### LISTED RECORDS
◇ ◇ ◇ ◇ ◇ ◇ ◇
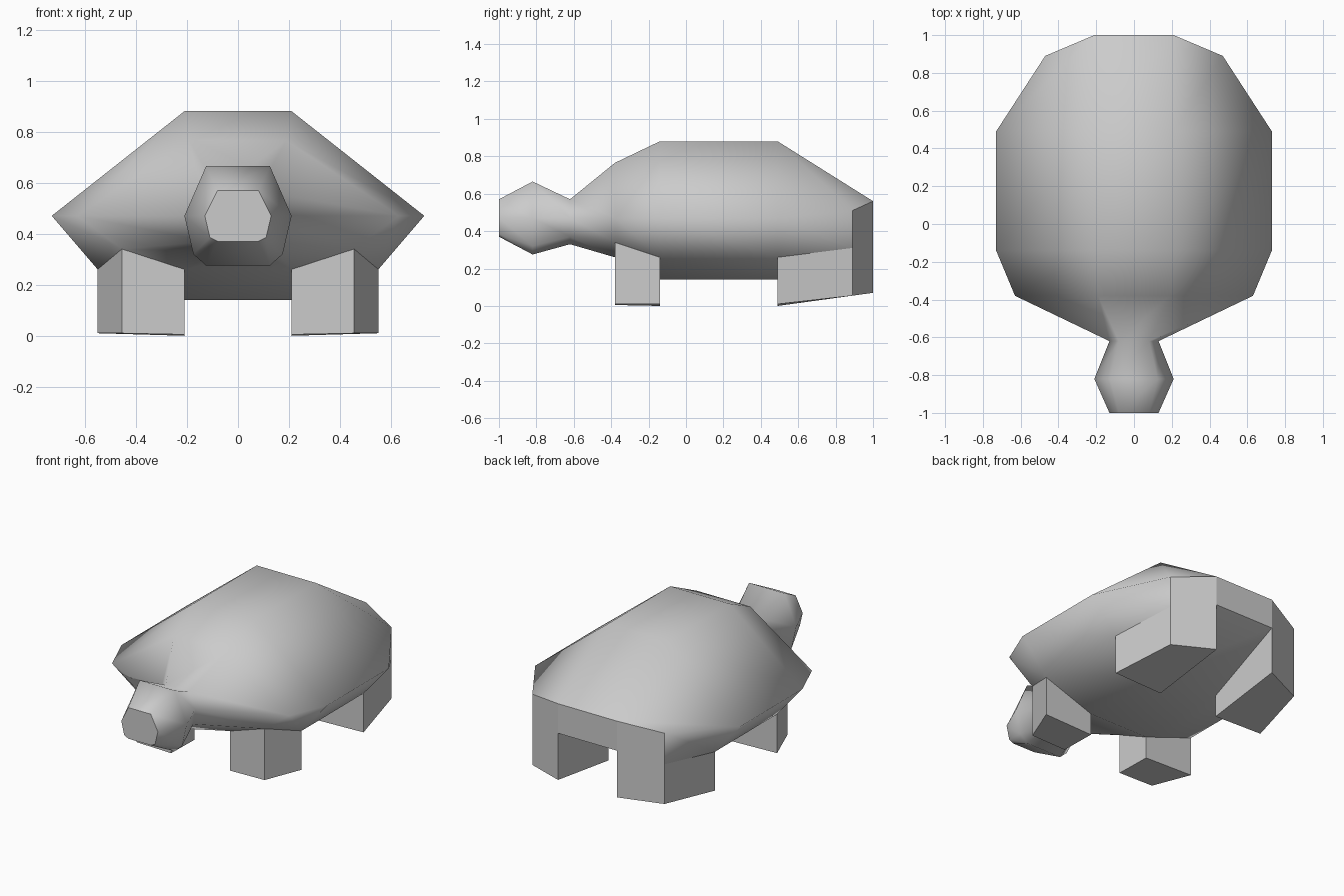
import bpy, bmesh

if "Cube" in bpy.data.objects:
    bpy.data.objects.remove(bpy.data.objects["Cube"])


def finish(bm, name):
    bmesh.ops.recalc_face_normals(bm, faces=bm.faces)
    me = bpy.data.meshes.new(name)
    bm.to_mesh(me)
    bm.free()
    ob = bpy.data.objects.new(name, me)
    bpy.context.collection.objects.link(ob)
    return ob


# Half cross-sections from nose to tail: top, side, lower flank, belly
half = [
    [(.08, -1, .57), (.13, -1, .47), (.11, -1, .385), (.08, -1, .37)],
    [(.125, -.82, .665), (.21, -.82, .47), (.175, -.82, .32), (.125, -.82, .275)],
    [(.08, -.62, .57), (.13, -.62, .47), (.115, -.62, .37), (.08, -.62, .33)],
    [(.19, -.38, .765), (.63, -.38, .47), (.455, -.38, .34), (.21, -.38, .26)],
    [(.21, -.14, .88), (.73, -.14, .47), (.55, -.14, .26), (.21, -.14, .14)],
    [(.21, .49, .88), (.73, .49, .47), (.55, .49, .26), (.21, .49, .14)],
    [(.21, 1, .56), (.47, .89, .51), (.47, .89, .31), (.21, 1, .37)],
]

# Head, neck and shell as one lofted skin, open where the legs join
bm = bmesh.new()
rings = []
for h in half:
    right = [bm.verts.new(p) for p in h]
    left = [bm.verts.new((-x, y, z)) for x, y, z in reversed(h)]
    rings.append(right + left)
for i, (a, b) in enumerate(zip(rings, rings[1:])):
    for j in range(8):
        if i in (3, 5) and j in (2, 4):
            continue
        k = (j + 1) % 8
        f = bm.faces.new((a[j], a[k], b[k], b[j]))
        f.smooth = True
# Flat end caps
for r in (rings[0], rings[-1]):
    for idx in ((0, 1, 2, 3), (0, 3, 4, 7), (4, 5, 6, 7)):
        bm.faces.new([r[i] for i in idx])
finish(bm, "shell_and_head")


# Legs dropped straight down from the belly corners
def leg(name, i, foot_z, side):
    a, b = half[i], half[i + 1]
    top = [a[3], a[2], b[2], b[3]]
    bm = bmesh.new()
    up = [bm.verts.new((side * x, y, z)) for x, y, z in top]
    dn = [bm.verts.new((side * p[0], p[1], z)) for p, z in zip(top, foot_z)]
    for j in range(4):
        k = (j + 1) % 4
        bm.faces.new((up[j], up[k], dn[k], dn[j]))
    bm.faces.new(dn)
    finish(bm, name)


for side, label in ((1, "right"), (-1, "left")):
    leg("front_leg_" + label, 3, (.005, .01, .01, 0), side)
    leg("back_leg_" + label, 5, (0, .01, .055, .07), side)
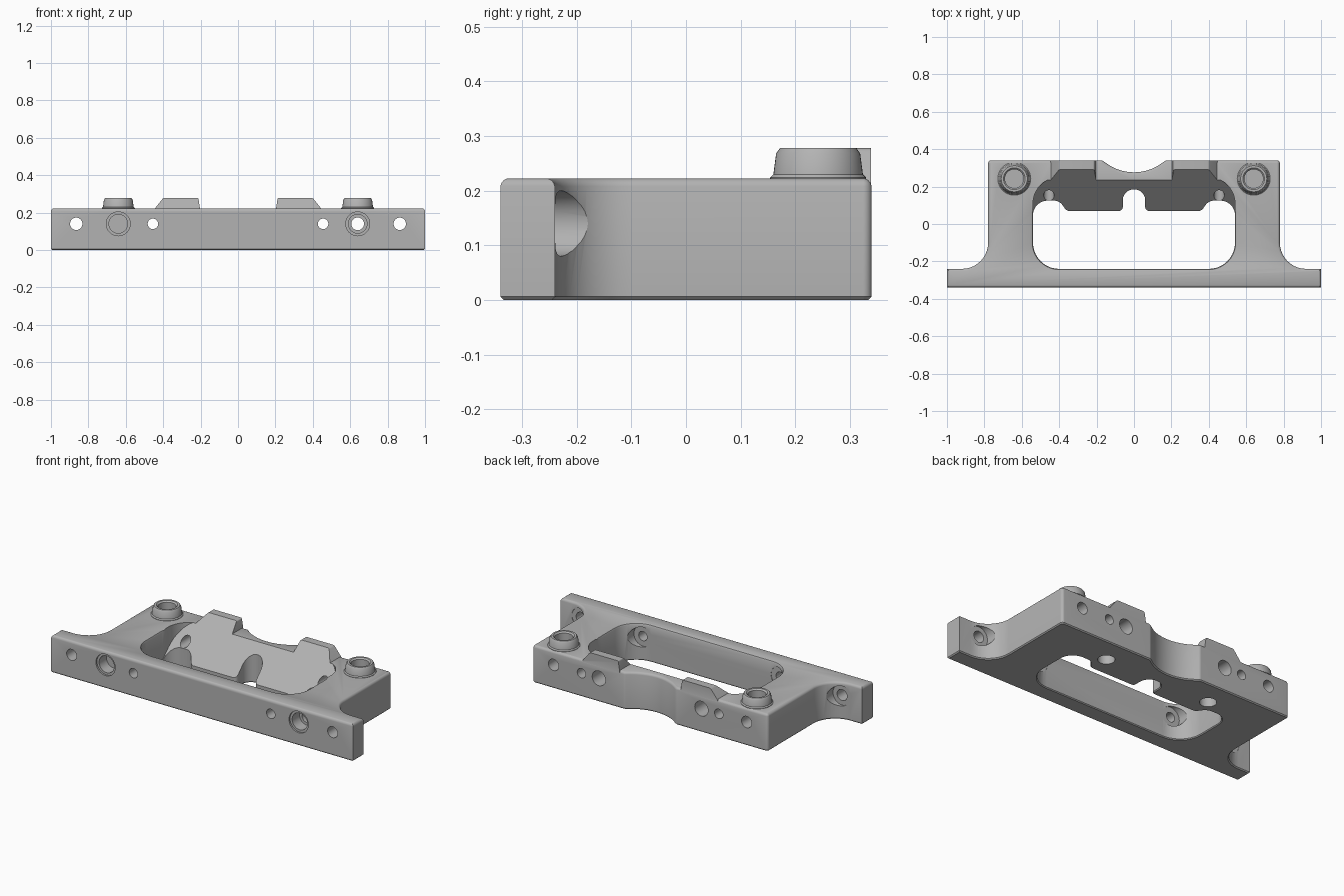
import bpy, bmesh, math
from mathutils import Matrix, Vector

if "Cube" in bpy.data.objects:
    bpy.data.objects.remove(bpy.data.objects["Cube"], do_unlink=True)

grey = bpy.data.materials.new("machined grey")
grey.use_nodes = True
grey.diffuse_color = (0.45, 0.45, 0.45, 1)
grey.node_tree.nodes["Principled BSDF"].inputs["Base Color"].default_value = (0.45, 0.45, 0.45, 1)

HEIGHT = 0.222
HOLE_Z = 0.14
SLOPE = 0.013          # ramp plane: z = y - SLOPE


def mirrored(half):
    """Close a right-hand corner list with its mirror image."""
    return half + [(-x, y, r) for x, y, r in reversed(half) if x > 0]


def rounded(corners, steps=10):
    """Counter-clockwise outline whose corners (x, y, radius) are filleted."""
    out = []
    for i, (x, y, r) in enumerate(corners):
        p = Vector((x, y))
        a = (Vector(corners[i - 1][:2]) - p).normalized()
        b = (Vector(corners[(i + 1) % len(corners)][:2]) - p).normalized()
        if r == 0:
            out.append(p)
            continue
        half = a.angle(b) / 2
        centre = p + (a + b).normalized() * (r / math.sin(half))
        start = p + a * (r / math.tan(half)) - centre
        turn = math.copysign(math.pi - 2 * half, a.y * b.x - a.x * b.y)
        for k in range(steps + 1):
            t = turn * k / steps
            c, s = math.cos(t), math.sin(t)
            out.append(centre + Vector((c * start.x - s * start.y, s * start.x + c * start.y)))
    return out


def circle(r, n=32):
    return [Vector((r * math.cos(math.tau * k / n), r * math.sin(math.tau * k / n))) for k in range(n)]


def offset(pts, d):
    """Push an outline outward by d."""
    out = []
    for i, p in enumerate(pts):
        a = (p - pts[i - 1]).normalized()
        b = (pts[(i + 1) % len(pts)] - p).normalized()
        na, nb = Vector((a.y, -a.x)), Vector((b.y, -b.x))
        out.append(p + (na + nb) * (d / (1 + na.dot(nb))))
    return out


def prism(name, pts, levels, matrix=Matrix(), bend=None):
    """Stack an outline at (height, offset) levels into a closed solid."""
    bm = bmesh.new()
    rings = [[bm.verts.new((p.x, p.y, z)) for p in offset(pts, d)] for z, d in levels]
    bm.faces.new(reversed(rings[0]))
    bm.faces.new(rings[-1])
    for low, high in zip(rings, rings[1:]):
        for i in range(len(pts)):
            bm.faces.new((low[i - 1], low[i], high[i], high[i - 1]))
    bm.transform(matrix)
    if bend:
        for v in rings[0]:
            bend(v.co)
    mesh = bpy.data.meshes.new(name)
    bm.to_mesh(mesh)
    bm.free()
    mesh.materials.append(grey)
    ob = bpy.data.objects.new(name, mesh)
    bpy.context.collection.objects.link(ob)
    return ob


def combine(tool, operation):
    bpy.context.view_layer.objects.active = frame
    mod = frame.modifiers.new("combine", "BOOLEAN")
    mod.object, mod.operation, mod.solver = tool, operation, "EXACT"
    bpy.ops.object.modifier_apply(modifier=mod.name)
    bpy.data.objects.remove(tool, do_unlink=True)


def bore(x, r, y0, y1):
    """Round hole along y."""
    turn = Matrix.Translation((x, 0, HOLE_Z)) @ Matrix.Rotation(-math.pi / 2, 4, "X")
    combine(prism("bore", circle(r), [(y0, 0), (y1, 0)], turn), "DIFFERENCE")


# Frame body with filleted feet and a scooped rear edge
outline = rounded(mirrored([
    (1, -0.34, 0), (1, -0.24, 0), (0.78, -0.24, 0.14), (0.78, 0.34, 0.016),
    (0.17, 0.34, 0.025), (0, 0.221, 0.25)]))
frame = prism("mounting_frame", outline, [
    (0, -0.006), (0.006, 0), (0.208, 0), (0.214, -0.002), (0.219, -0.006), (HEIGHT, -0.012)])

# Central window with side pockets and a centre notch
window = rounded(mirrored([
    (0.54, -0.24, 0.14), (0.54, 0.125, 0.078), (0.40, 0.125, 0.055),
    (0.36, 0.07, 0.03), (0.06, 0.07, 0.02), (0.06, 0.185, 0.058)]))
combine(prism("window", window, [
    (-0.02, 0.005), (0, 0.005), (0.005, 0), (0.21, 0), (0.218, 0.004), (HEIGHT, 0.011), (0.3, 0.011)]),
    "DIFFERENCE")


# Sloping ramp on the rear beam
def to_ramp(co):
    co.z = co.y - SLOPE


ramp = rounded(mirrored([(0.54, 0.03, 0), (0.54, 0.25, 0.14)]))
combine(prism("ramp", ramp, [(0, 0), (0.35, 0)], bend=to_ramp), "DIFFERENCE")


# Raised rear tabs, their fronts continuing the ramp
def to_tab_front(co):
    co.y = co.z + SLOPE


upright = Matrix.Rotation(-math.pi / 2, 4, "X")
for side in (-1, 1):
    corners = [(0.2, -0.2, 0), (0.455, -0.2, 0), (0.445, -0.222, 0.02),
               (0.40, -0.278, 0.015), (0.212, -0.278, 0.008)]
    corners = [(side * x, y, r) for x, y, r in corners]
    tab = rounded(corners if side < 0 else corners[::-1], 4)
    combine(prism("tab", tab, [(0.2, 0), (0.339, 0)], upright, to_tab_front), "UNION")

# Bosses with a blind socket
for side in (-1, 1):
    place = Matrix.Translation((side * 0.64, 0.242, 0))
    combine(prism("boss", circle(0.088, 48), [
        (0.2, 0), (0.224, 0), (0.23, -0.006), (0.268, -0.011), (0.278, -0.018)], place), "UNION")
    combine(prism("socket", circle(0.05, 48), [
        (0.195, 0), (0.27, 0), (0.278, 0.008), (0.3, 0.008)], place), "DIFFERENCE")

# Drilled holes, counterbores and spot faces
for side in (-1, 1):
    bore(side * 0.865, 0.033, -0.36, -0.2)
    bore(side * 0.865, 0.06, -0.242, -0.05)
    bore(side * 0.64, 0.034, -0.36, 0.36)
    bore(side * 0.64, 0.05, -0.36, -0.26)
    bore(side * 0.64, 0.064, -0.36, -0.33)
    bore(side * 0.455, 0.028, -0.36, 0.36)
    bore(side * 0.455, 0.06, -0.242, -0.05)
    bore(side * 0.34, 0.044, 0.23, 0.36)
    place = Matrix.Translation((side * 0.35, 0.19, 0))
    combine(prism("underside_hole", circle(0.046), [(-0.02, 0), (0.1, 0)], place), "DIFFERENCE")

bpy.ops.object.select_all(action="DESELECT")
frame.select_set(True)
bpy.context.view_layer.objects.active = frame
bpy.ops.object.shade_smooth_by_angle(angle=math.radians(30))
◇ ◇ ◇ ◇ ◇ ◇ ◇
Repeat, with no pictures, each line from the beginning of the data through the line containing "left = [bm.verts.new((-x, y, z))", inclusive.

import bpy, bmesh

if "Cube" in bpy.data.objects:
    bpy.data.objects.remove(bpy.data.objects["Cube"])


def finish(bm, name):
    bmesh.ops.recalc_face_normals(bm, faces=bm.faces)
    me = bpy.data.meshes.new(name)
    bm.to_mesh(me)
    bm.free()
    ob = bpy.data.objects.new(name, me)
    bpy.context.collection.objects.link(ob)
    return ob


# Half cross-sections from nose to tail: top, side, lower flank, belly
half = [
    [(.08, -1, .57), (.13, -1, .47), (.11, -1, .385), (.08, -1, .37)],
    [(.125, -.82, .665), (.21, -.82, .47), (.175, -.82, .32), (.125, -.82, .275)],
    [(.08, -.62, .57), (.13, -.62, .47), (.115, -.62, .37), (.08, -.62, .33)],
    [(.19, -.38, .765), (.63, -.38, .47), (.455, -.38, .34), (.21, -.38, .26)],
    [(.21, -.14, .88), (.73, -.14, .47), (.55, -.14, .26), (.21, -.14, .14)],
    [(.21, .49, .88), (.73, .49, .47), (.55, .49, .26), (.21, .49, .14)],
    [(.21, 1, .56), (.47, .89, .51), (.47, .89, .31), (.21, 1, .37)],
]

# Head, neck and shell as one lofted skin, open where the legs join
bm = bmesh.new()
rings = []
for h in half:
    right = [bm.verts.new(p) for p in h]
    left = [bm.verts.new((-x, y, z)) for x, y, z in reversed(h)]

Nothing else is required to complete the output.